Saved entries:
::::::::::
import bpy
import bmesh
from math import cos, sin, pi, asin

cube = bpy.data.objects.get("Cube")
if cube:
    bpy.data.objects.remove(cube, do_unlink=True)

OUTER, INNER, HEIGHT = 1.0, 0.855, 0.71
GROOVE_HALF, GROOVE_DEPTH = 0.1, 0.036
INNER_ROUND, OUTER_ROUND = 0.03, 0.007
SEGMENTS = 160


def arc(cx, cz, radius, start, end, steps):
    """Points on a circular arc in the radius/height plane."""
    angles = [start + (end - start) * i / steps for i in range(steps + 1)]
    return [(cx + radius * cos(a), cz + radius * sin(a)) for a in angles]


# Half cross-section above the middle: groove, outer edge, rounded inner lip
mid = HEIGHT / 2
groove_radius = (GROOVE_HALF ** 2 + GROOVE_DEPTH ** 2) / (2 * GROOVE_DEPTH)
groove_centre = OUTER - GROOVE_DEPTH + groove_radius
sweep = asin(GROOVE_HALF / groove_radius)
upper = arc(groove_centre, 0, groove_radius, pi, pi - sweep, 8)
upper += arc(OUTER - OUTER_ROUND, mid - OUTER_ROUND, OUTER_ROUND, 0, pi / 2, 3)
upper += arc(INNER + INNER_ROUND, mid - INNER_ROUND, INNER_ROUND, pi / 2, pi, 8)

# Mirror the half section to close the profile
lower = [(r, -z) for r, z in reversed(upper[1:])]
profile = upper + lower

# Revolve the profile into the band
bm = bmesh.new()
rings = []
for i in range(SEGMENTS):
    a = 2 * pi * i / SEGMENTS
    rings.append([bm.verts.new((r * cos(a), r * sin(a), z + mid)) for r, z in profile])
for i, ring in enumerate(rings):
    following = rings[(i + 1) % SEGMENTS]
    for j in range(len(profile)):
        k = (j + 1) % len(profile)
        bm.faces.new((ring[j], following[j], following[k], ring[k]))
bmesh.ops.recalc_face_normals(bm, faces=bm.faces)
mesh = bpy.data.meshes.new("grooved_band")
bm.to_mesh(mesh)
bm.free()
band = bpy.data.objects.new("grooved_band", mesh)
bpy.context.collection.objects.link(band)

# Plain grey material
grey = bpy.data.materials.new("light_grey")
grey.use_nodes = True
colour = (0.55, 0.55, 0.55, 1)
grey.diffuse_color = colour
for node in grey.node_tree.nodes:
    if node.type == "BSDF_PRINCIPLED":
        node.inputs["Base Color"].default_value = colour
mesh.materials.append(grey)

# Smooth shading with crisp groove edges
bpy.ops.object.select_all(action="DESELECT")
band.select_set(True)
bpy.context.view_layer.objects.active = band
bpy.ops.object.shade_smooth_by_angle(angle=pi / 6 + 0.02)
::::::::::
DESCRIPTION OF THE TASK - Search the data above for the word "objects", then gather each line in which it appears.

ANSWER BOX -
cube = bpy.data.objects.get("Cube")
    bpy.data.objects.remove(cube, do_unlink=True)
band = bpy.data.objects.new("grooved_band", mesh)
bpy.context.collection.objects.link(band)
bpy.context.view_layer.objects.active = band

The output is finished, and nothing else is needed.